**What you have to do**
Please return exactly the lines from the top of the data through the line that contains "c.position.set(x, y, z);", and skip all pictures.

*** Block opens ***

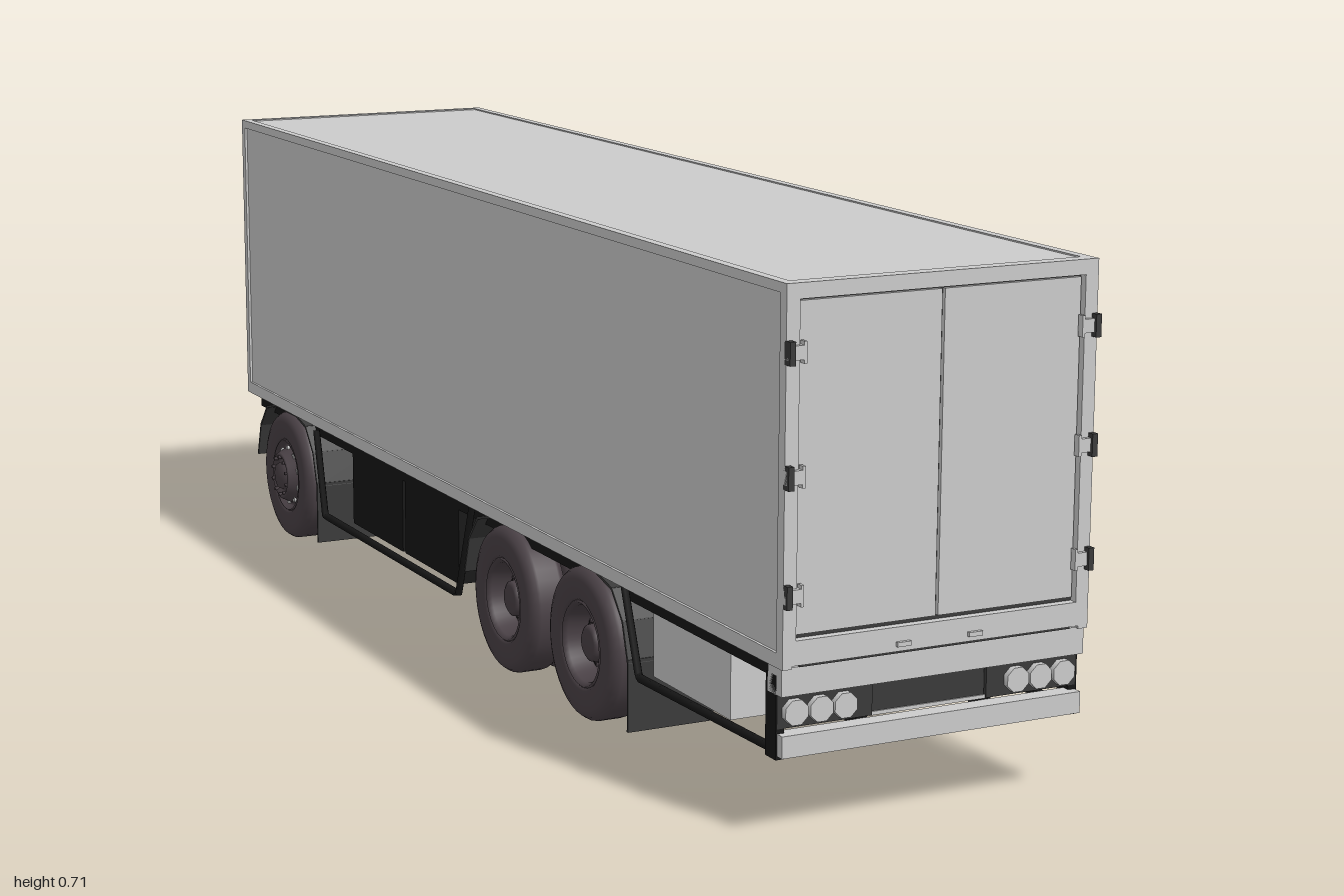
import * as THREE from 'three';

const mat = (color, side = THREE.FrontSide) => new THREE.MeshStandardMaterial({ color, side });
const GREY = mat(0xcccccc);
const DARK = mat(0x3a3a3a);
const BLACK = mat(0x161616);
const TYRE = mat(0x4a4146);
const SHEET = mat(0x3a3a3a, THREE.DoubleSide);

export function createModel() {
  const root = new THREE.Group();

  const add = (name, geo, m, parent = root) => {
    const mesh = new THREE.Mesh(geo, m);
    mesh.name = name;
    parent.add(mesh);
    return mesh;
  };
  // Box given by its limits on each axis
  const box = (name, m, x0, x1, y0, y1, z0, z1, parent = root) => {
    const b = add(name, new THREE.BoxGeometry(x1 - x0, y1 - y0, z1 - z0), m, parent);
    b.position.set((x0 + x1) / 2, (y0 + y1) / 2, (z0 + z1) / 2);
    return b;
  };
  // The same box on both sides
  const pair = (name, m, x0, x1, ...rest) => {
    box(name, m, x0, x1, ...rest);
    box(name, m, -x1, -x0, ...rest);
  };
  const cyl = (name, m, r, len, x, y, z, axis = 'y', seg = 24) => {
    const c = add(name, new THREE.CylinderGeometry(r, r, len, seg), m);
    c.position.set(x, y, z);
    if (axis === 'x') c.rotation.z = Math.PI / 2;
    if (axis === 'z') c.rotation.x = Math.PI / 2;
    return c;
  };

  // Cargo body with raised edge frame
  box('cargoBody', GREY, -0.222, 0.222, 0.228, 0.708, -0.946, 0.976);
  pair('sideTopRail', GREY, 0.212, 0.226, 0.697, 0.71, -0.95, 0.99);
  pair('sideBottomRail', GREY, 0.212, 0.226, 0.226, 0.245, -0.95, 0.99);
  pair('noseCornerPost', GREY, 0.212, 0.226, 0.245, 0.697, -0.95, -0.936);
  pair('doorPost', GREY, 0.207, 0.226, 0.245, 0.697, 0.974, 0.99);
  box('noseTopRail', GREY, -0.212, 0.212, 0.697, 0.71, -0.95, -0.936);
  box('noseBottomRail', GREY, -0.212, 0.212, 0.226, 0.24, -0.95, -0.936);
  box('doorHeader', GREY, -0.212, 0.212, 0.69, 0.71, 0.97, 0.99);
  box('doorSill', GREY, -0.212, 0.212, 0.23, 0.262, 0.97, 0.99);
  box('sillSeam', DARK, -0.2, 0.2, 0.227, 0.23, 0.95, 0.988);

  // Doors, hinges and handles
  box('doorGap', DARK, -0.207, 0.207, 0.262, 0.69, 0.97, 0.978);
  pair('door', GREY, 0.002, 0.204, 0.268, 0.687, 0.97, 0.984);
  for (const s of [-1, 1]) {
    for (const y of [0.32, 0.47, 0.625]) {
      const h = new THREE.Group();
      h.name = 'hinge';
      h.position.set(s * 0.214, y, 0.99);
      root.add(h);
      box('hingeStrap', GREY, -0.012, 0.012, -0.009, 0.009, -0.004, 0.006, h);
      const a = s * 0.008;
      box('hingePlate', DARK, a - 0.004, a + 0.004, -0.015, 0.015, -0.004, 0.01, h);
      box('hingeEnd', GREY, -a - 0.002 - s * 0.004, -a + 0.002 - s * 0.004, -0.014, 0.014, -0.004, 0.006, h);
    }
    box('doorHandle', GREY, s * 0.053 - 0.01, s * 0.053 + 0.01, 0.237, 0.243, 0.985, 0.995);
  }

  // Chassis: I-beams and cross members
  box('floorPan', BLACK, -0.2, 0.2, 0.215, 0.228, -0.94, 0.97);
  for (const s of [-1, 1]) {
    const x = s * 0.085;
    box('railWeb', DARK, x - 0.005, x + 0.005, 0.152, 0.215, -0.96, 0.95);
    box('railFlange', GREY, x - 0.02, x + 0.02, 0.146, 0.152, -0.96, 0.95);
  }
  for (let i = 0; i < 13; i++) {
    const z = -0.9 + i * 0.15;
    box('crossMember', BLACK, -0.085, 0.085, 0.165, 0.215, z - 0.01, z + 0.01);
  }
  pair('sideSkirt', BLACK, 0.195, 0.205, 0.2, 0.226, -0.94, 0.97);

  // Tail beam, lamps, plate and underrun bumper
  box('tailBeam', GREY, -0.224, 0.224, 0.19, 0.227, 0.95, 0.985);
  box('platePanel', DARK, -0.084, 0.084, 0.149, 0.19, 0.955, 0.968);
  box('plateBracket', GREY, -0.088, 0.088, 0.144, 0.149, 0.95, 0.97);
  pair('lampHousing', DARK, 0.085, 0.222, 0.145, 0.19, 0.945, 0.972);
  for (const s of [-1, 1]) for (const x of [0.128, 0.163, 0.199]) {
    const lamp = cyl('tailLamp', GREY, 0.0175, 0.012, s * x, 0.166, 0.975, 'z', 8);
    lamp.geometry.rotateY(Math.PI / 8);
  }
  box('bumper', GREY, -0.222, 0.222, 0.11, 0.139, 0.96, 0.985);
  pair('bumperHanger', BLACK, 0.212, 0.224, 0.105, 0.215, 0.945, 0.972);
  pair('bumperArm', BLACK, 0.085, 0.1, 0.115, 0.15, 0.93, 0.96);

  // Towing nose with wedge plan and upright pin
  const wedge = new THREE.Shape([[-0.09, 0.95], [0.09, 0.95], [0.09, 0.985], [0, 1], [-0.09, 0.985]]
    .map(p => new THREE.Vector2(...p)));
  const nose = add('couplingBlock', new THREE.ExtrudeGeometry(wedge, { depth: 0.05, bevelEnabled: false }), GREY);
  nose.rotation.x = -Math.PI / 2;
  nose.position.y = 0.15;
  cyl('couplingPin', GREY, 0.018, 0.09, 0, 0.241, -0.977);

  // Wheels: tyre with dished rim, outer face along +y of the lathe
  const lathe = pts => new THREE.LatheGeometry(pts.map(p => new THREE.Vector2(...p)), 40);
  const tyreGeo = lathe([[0.058, 0.006], [0.062, 0], [0.094, 0], [0.104, 0.004], [0.109, 0.011], [0.11, 0.015],
    [0.11, 0.048], [0.109, 0.052], [0.104, 0.059], [0.094, 0.063], [0.066, 0.062], [0.062, 0.058]]);
  const dishGeo = lathe([[0, 0.008], [0.058, 0.006], [0.063, 0.058], [0.06, 0.061], [0.055, 0.054],
    [0.051, 0.026], [0.043, 0.022], [0.038, 0.03], [0.028, 0.03], [0.026, 0.046], [0.02, 0.05], [0, 0.05]]);
  const bulgeGeo = lathe([[0, 0.008], [0.058, 0.006], [0.063, 0.058], [0.06, 0.061], [0.056, 0.05],
    [0.05, 0.05], [0.04, 0.07], [0.036, 0.072], [0.028, 0.066], [0.024, 0.066], [0.021, 0.074], [0, 0.075]]);
  const nutGeo = new THREE.CylinderGeometry(0.003, 0.003, 0.008, 6);
  const holeGeo = new THREE.CylinderGeometry(0.005, 0.005, 0.004, 10);
  const wheel = (s, x, z, steer) => {
    const g = new THREE.Group();
    g.name = 'wheel';
    g.position.set(s * x, 0.11, z);
    g.rotation.z = -s * Math.PI / 2;
    root.add(g);
    add('tyre', tyreGeo, TYRE, g);
    add('rim', steer ? bulgeGeo : dishGeo, TYRE, g);
    for (let i = 0; i < 10; i++) {
      const a = i * Math.PI / 5;
      const r = 0.033;
      add('wheelNut', nutGeo, TYRE, g).position.set(r * Math.cos(a), steer ? 0.071 : 0.032, r * Math.sin(a));
      add('rimHole', holeGeo, steer ? GREY : BLACK, g)
        .position.set(0.0465 * Math.cos(a), steer ? 0.056 : 0.023, 0.0465 * Math.sin(a));
    }
  };
  for (const z of [0.41, 0.145, -0.77]) {
    const steer = z < 0;
    for (const s of [-1, 1]) {
      wheel(s, 0.163, z, steer);
      if (!steer) wheel(s, 0.097, z, false);
    }
    cyl('axle', BLACK, 0.014, 0.36, 0, 0.126, z, 'x', 16);
    pair('springHanger', BLACK, 0.075, 0.093, 0.115, 0.16, z - 0.05, z + 0.05);
  }

  // Fenders: bent sheets swept across each wheel, given as [z, y]
  const sheet = (name, pts, x0, x1) => {
    for (const s of [-1, 1]) {
      for (let i = 0; i + 1 < pts.length; i++) {
        const [z0, y0] = pts[i], [z1, y1] = pts[i + 1];
        const p = add(name, new THREE.BoxGeometry(x1 - x0, 0.004, Math.hypot(z1 - z0, y1 - y0) + 0.002), SHEET);
        p.position.set(s * (x0 + x1) / 2, (y0 + y1) / 2, (z0 + z1) / 2);
        p.rotation.x = -Math.atan2(y1 - y0, z1 - z0);
      }
    }
  };
  const half = (c, d) => [[c + d * 0.145, 0.12], [c + d * 0.128, 0.175], [c + d * 0.095, 0.213], [c + d * 0.05, 0.224]];
  sheet('frontFender', [...half(-0.77, -1), ...half(-0.77, 1).reverse()], 0.1, 0.222);
  sheet('rearFender', half(0.41, 1), 0.09, 0.222);
  sheet('rearFender', half(0.145, -1), 0.09, 0.222);
  pair('mudFlap', DARK, 0.09, 0.222, 0.022, 0.125, 0.553, 0.557);
  pair('mudFlap', DARK, 0.1, 0.222, 0.022, 0.125, -0.627, -0.623);

  // Tubular side guards, given as [z, y]
  const rail = pts => {
    for (const s of [-1, 1]) {
      const path = new THREE.CurvePath();
      const v = pts.map(([z, y]) => new THREE.Vector3(s * 0.217, y, z));
      for (let i = 0; i + 1 < v.length; i++) path.add(new THREE.LineCurve3(v[i], v[i + 1]));
      add('sideGuard', new THREE.TubeGeometry(path, 60, 0.006, 6), BLACK);
    }
  };
  rail([[0.97, 0.115], [0.58, 0.106], [0.535, 0.225]]);
  rail([[0.02, 0.225], [-0.035, 0.074], [-0.6, 0.074], [-0.635, 0.215]]);

  // Left side: equipment cabinet, air tank and battery box
  box('cabinet', GREY, 0.1, 0.2, 0.082, 0.205, -0.385, -0.135);
  box('cabinetDoor', DARK, 0.19, 0.204, 0.09, 0.197, -0.378, -0.165);
  cyl('airTank', GREY, 0.028, 0.18, 0.165, 0.12, -0.5, 'z');
  box('valveBox', GREY, 0.11, 0.195, 0.15, 0.202, -0.565, -0.45);

  // Right side: dark storage lockers and rear locker
  box('locker', BLACK, -0.205, -0.1, 0.082, 0.21, -0.275, -0.06);
  box('locker', BLACK, -0.205, -0.1, 0.082, 0.21, -0.5, -0.285);
  box('rearLocker', GREY, -0.195, -0.092, 0.105, 0.2, 0.58, 0.8);
  box('rearTray', BLACK, -0.07, 0.19, 0.155, 0.2, 0.6, 0.9);

  return root;
}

*** Block closes ***

**Reply to the exercise**
import * as THREE from 'three';

const mat = (color, side = THREE.FrontSide) => new THREE.MeshStandardMaterial({ color, side });
const GREY = mat(0xcccccc);
const DARK = mat(0x3a3a3a);
const BLACK = mat(0x161616);
const TYRE = mat(0x4a4146);
const SHEET = mat(0x3a3a3a, THREE.DoubleSide);

export function createModel() {
  const root = new THREE.Group();

  const add = (name, geo, m, parent = root) => {
    const mesh = new THREE.Mesh(geo, m);
    mesh.name = name;
    parent.add(mesh);
    return mesh;
  };
  // Box given by its limits on each axis
  const box = (name, m, x0, x1, y0, y1, z0, z1, parent = root) => {
    const b = add(name, new THREE.BoxGeometry(x1 - x0, y1 - y0, z1 - z0), m, parent);
    b.position.set((x0 + x1) / 2, (y0 + y1) / 2, (z0 + z1) / 2);
    return b;
  };
  // The same box on both sides
  const pair = (name, m, x0, x1, ...rest) => {
    box(name, m, x0, x1, ...rest);
    box(name, m, -x1, -x0, ...rest);
  };
  const cyl = (name, m, r, len, x, y, z, axis = 'y', seg = 24) => {
    const c = add(name, new THREE.CylinderGeometry(r, r, len, seg), m);
    c.position.set(x, y, z);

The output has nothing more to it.